UK – Trustees of occupational pension schemes in the UK are finding “barriers” to challenging their relationships with investment consultants, says a new government report on the uptake of the Myners Principles.
“Across schemes of all sizes, there appear to be barriers to challenging relationships with investment consultants,” said a Department of Work and Pensions research report.
It said: “Leadership of pension schemes' responses to the Myners Principles most often lay outside the board of trustees, with investment consultants frequently taking the lead.”
The report said that “pension schemes rarely challenge the views of their investment consultants” and added that only 15% of schemes had overruled a consultant’s recommendation during the review period.
The DWP research found that 80% of schemes employ investment consultants, but that 53% use just eight organisations. The research found that trustees on average spend less than four hours a year on investment matters – out of a total of 10.6 hours in board meetings.
Only 25% of schemes said their trustees took part in formal training programmes.
“Asset allocation has typically taken the form of predictable responses to changing markets, rather than adoption of the more fundamental changes recommended by Myners,” the DWP added.
Consulting firm Watson Wyatt disagreed.
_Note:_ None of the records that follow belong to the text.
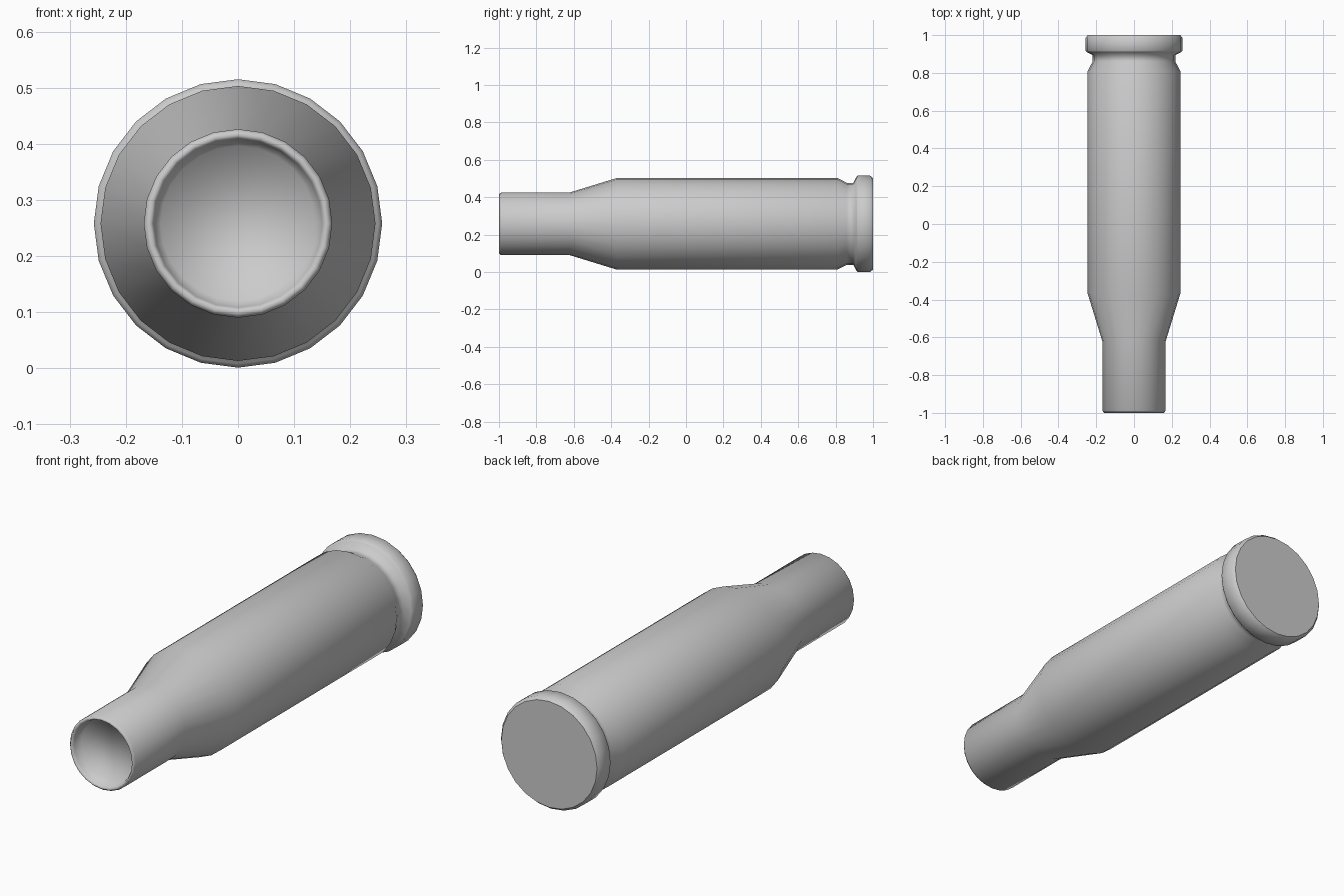
import bpy, bmesh, math

if "Cube" in bpy.data.objects:
    bpy.data.objects.remove(bpy.data.objects["Cube"])

SIDES = 24
AXIS_Z = 0.258

# Profile along y: (y, radius), from recessed mouth floor to flat base
profile = [
    (-0.945, 0.138), (-0.985, 0.150), (-1.0, 0.158),     # mouth recess and lip
    (-0.988, 0.168), (-0.62, 0.168),                     # neck
    (-0.37, 0.245), (0.81, 0.245),                       # shoulder, body
    (0.86, 0.219), (0.895, 0.219),                       # extractor groove
    (0.91, 0.25), (0.918, 0.257), (0.985, 0.257), (1.0, 0.245),  # rim
]

# Lathe the profile around the long axis
bm = bmesh.new()
rings = []
for y, r in profile:
    ring = []
    for i in range(SIDES):
        a = 2 * math.pi * i / SIDES
        ring.append(bm.verts.new((r * math.sin(a), y, AXIS_Z + r * math.cos(a))))
    rings.append(ring)
for a, b in zip(rings, rings[1:]):
    for i in range(SIDES):
        j = (i + 1) % SIDES
        bm.faces.new((a[i], a[j], b[j], b[i]))

# Closed mouth floor and flat base
bm.faces.new(rings[0])
base = bm.faces.new(rings[-1])
bmesh.ops.recalc_face_normals(bm, faces=bm.faces)
for f in bm.faces:
    f.smooth = f is not base

mesh = bpy.data.meshes.new("casing")
bm.to_mesh(mesh)
bm.free()
bpy.context.collection.objects.link(bpy.data.objects.new("casing", mesh))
Nick Watts, its head of European investment consulting, said there has been "significant change in the frequency of investment strategy reviews incorporating risk budgeting techniques to complement more established processes”.
And Watson disagreed with the view that pension schemes rarely review the appointment of their investment consultants – saying it was involved in 225 pitches last year and 125 pitches so far this year.
“The survey provides a comprehensive picture of current practices; examines the extent of voluntary changes since March 2001 and whether the Principles have been successful in bringing about change; and examines difficulties pension schemes experienced in adopting the Myners Principles,” the DWP said.
The DWP’s findings come from a telephone survey carried out by Consensus Research of 1,580 trustees - covering more than half of occupational scheme membership.